Two years on from his breakthrough album 'In Between Dreams', Jack Johnson, that purveyor of positive vibes and sun-soaked melodies, returns with 'Sleep Through the Static'. In what is his fourth offering, the Hawaiian singer-songwriter sticks to the same formula which characterised his previous three efforts.
For fans of his, this isn't necessarily a bad thing. On his day, Johnson can write four-minute folk/pop songs as perfect as any songwriter you're likely to find. Warm acoustic guitar, funky bass-lines and the odd bit of reggae, combined with an uncanny ear for melody, are all staple ingredients of his songs and more often than not he hits the right notes.
'If I Had Eyes' is the first single to come from the album and ticks all the above boxes, a laidback, infectious number about losing that girl and not knowing if you'll win her back.
His pared down, one-man-and-a-guitar songs are some of the best on the album. 'Angel' and in particular 'Same Girl', with its irresistible hook of a chorus, is one of the best he's ever written.
However, although Johnson's tried and tested formula isn't a bad thing, it can be too much of a good thing. Too many times there's a sense that we've been here before. The album's title-track, for example, both in melody and lyrics, is almost a clone of 'Inaudible Melodies', the first song from his debut 'Brushfire Fairytales'.
The second half of 'Sleep Through the Static' has a darker lean to it, but with no real instrumental or tempo change the differences tend to go unnoticed.
But in the end these shortcomings are just minor grumbles.

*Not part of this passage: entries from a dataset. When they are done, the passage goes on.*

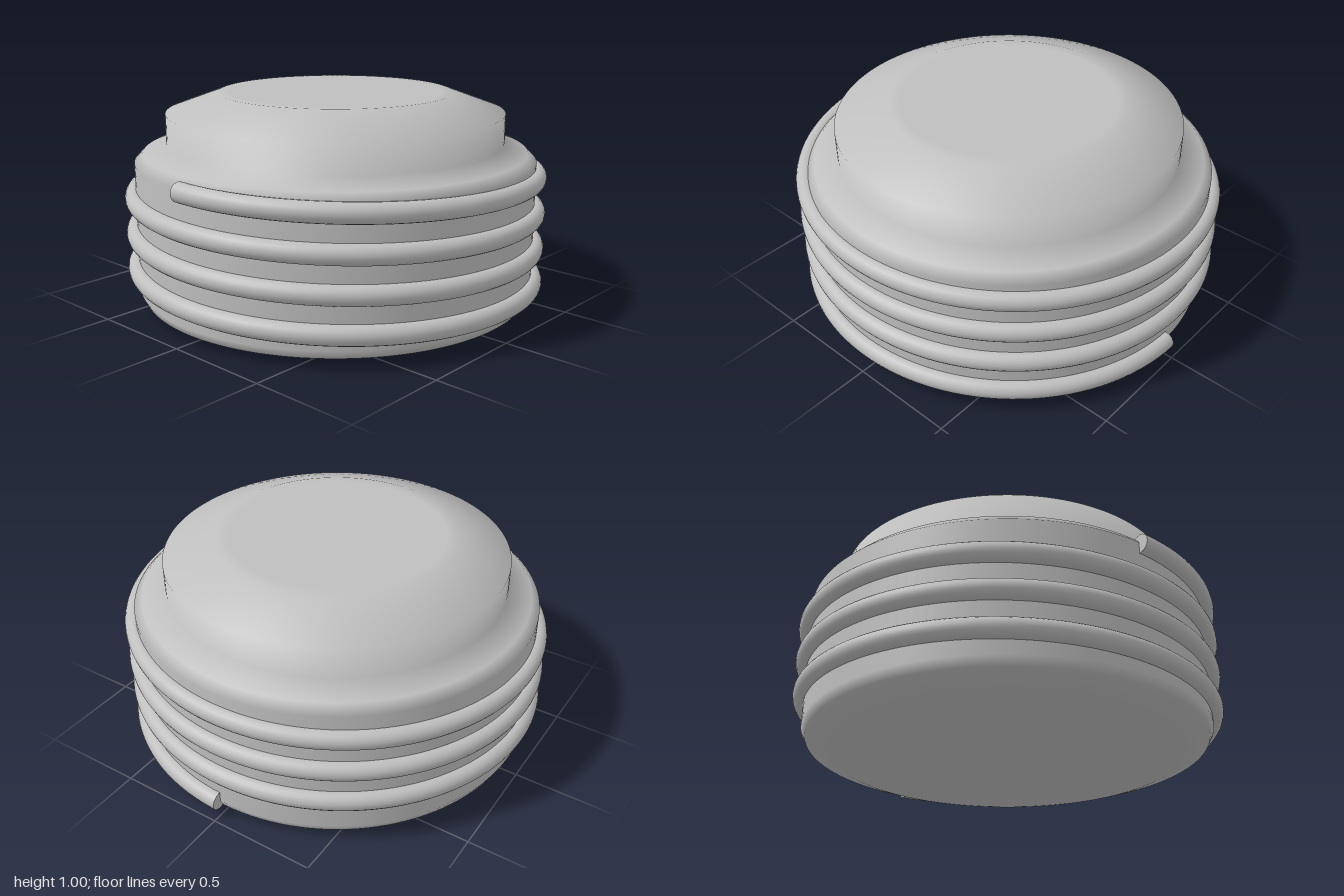
import * as THREE from 'three';

// Helical path: starts low on the +x side, climbs through the front, ends high on -x
class Helix extends THREE.Curve {
  constructor(radius, y0, y1, turns) {
    super();
    Object.assign(this, { radius, y0, y1, turns });
  }
  getPoint(t, target = new THREE.Vector3()) {
    const a = t * this.turns * Math.PI * 2;
    return target.set(
      this.radius * Math.cos(a),
      THREE.MathUtils.lerp(this.y0, this.y1, t),
      this.radius * Math.sin(a)
    );
  }
}

export function createModel() {
  const model = new THREE.Group();
  model.name = 'threadedPlug';
  const grey = new THREE.MeshStandardMaterial({ color: 0xbfbfbf });
  grey.name = 'plainGrey';

  const add = (name, geometry, parent = model) => {
    const mesh = new THREE.Mesh(geometry, grey);
    mesh.name = name;
    parent.add(mesh);
    return mesh;
  };

  // Turned body: bevelled base, straight wall, shoulder, neck and chamfered top
  const profile = [
    [0, 0], [0.8, 0], [0.83, 0.005], [0.93, 0.04], [0.95, 0.08],
    [0.95, 0.69], [0.91, 0.73], [0.8, 0.768],
    [0.8, 0.91], [0.555, 1], [0.5, 1], [0, 1],
  ].map(([r, y]) => new THREE.Vector2(r, y));
  add('body', new THREE.LatheGeometry(profile, 128));

  // Raised round thread wound three and a half turns around the wall
  const thread = new THREE.Group();
  thread.name = 'thread';
  model.add(thread);
  const wire = 0.045;
  const helix = new Helix(0.955, 0.088, 0.68, 3.5);
  add('threadCoil', new THREE.TubeGeometry(helix, 420, wire, 20), thread);

  // Flat caps closing both ends of the thread
  for (const [name, t, sign] of [['threadStartCap', 0, -1], ['threadEndCap', 1, 1]]) {
    const cap = add(name, new THREE.CircleGeometry(wire, 20), thread);
    const outward = helix.getTangentAt(t).multiplyScalar(sign);
    cap.position.copy(helix.getPointAt(t));
    cap.quaternion.setFromUnitVectors(new THREE.Vector3(0, 0, 1), outward);
  }
  return model;
}
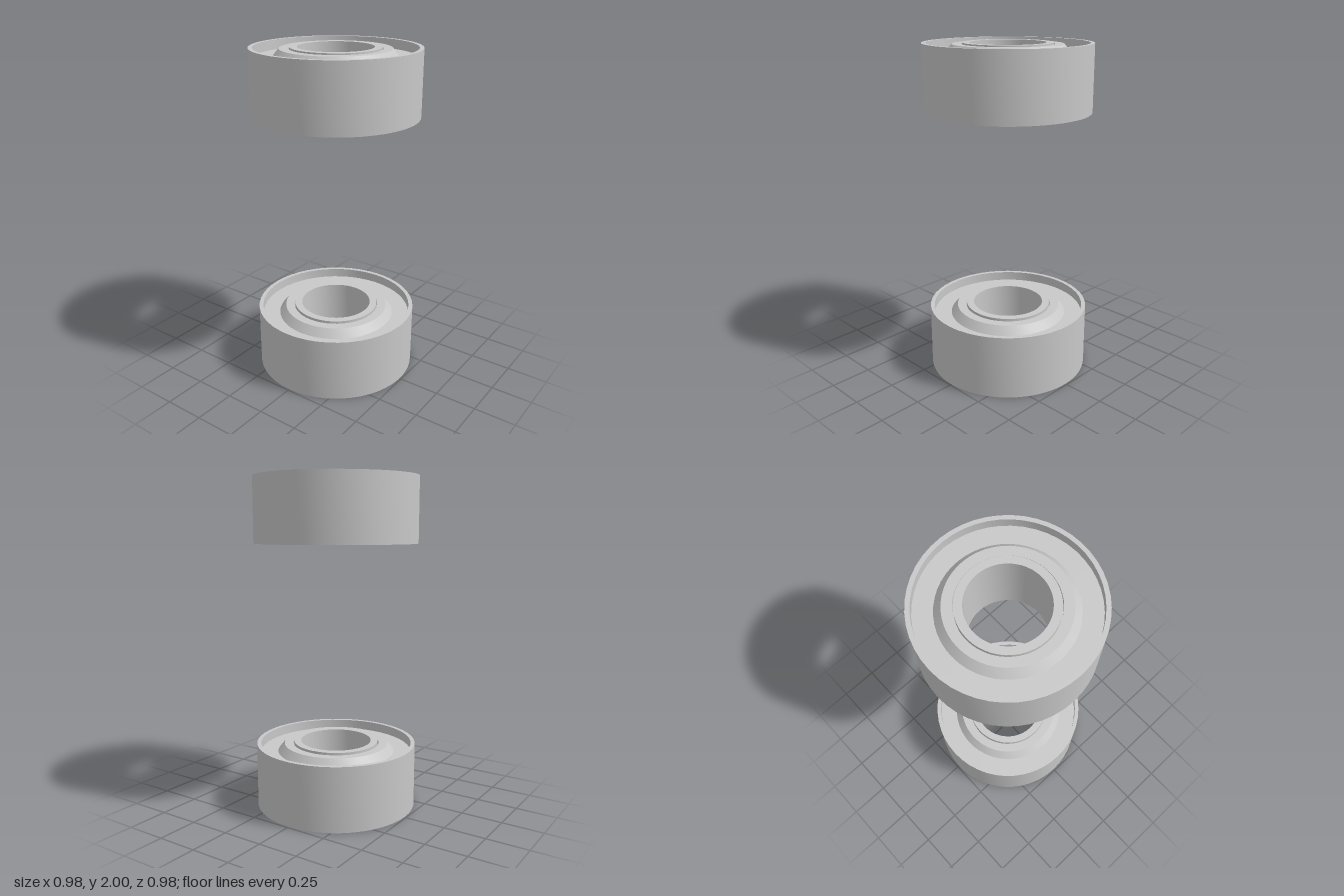
import * as THREE from 'three';
import { toCreasedNormals } from 'three/addons/utils/BufferGeometryUtils.js';

const steel = new THREE.MeshStandardMaterial({ color: 0xc8c8c8 });
steel.name = 'steel grey';

const HEIGHT = 0.39; // width of the outer ring

// Closed profile revolved around the y axis, counter-clockwise from outer bottom
function ring(name, profile) {
  const points = [...profile, profile[0]].map(([r, y]) => new THREE.Vector2(r, y));
  const geometry = toCreasedNormals(new THREE.LatheGeometry(points, 48), 0.5);
  const mesh = new THREE.Mesh(geometry, steel);
  mesh.name = name;
  return mesh;
}

// Adds the mirrored lower half to the upper half of a profile
function mirrored(upper) {
  const lower = upper.map(([r, y]) => [r, HEIGHT - y]).reverse();
  return [...upper, ...lower];
}

function bearing(name) {
  const group = new THREE.Group();
  group.name = name;

  // Outer ring with a thin raised rim
  group.add(ring('outerRing', mirrored([
    [0.49, HEIGHT], [0.465, HEIGHT], [0.465, HEIGHT - 0.057], [0.4, HEIGHT - 0.057],
  ])));

  // Recessed shields with a conical collar on both faces
  group.add(ring('shield', mirrored([
    [0.465, HEIGHT - 0.057], [0.36, HEIGHT - 0.057], [0.32, HEIGHT - 0.008],
    [0.266, HEIGHT - 0.008], [0.266, HEIGHT - 0.04], [0.255, HEIGHT - 0.04],
  ])));

  // Inner ring around the bore, standing slightly proud of one face
  group.add(ring('innerRing', [
    [0.261, 0], [0.261, HEIGHT + 0.005], [0.217, HEIGHT + 0.005], [0.217, 0],
  ]));
  return group;
}

export function createModel() {
  const model = new THREE.Group();
  model.name = 'bearingPair';
  const lower = bearing('lowerBearing');
  const upper = bearing('upperBearing');
  // Proud faces point towards each other
  upper.rotation.x = Math.PI;
  upper.position.y = 2;
  model.add(lower, upper);
  return model;
}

Johnson probably knows he'll never make an 'In Rainbows' or 'Blonde on Blonde'. You get the feeling he doesn't seem to mind. Anyone who buys this record looking to escape a rainy Irish afternoon and go somewhere sunnier won't mind either.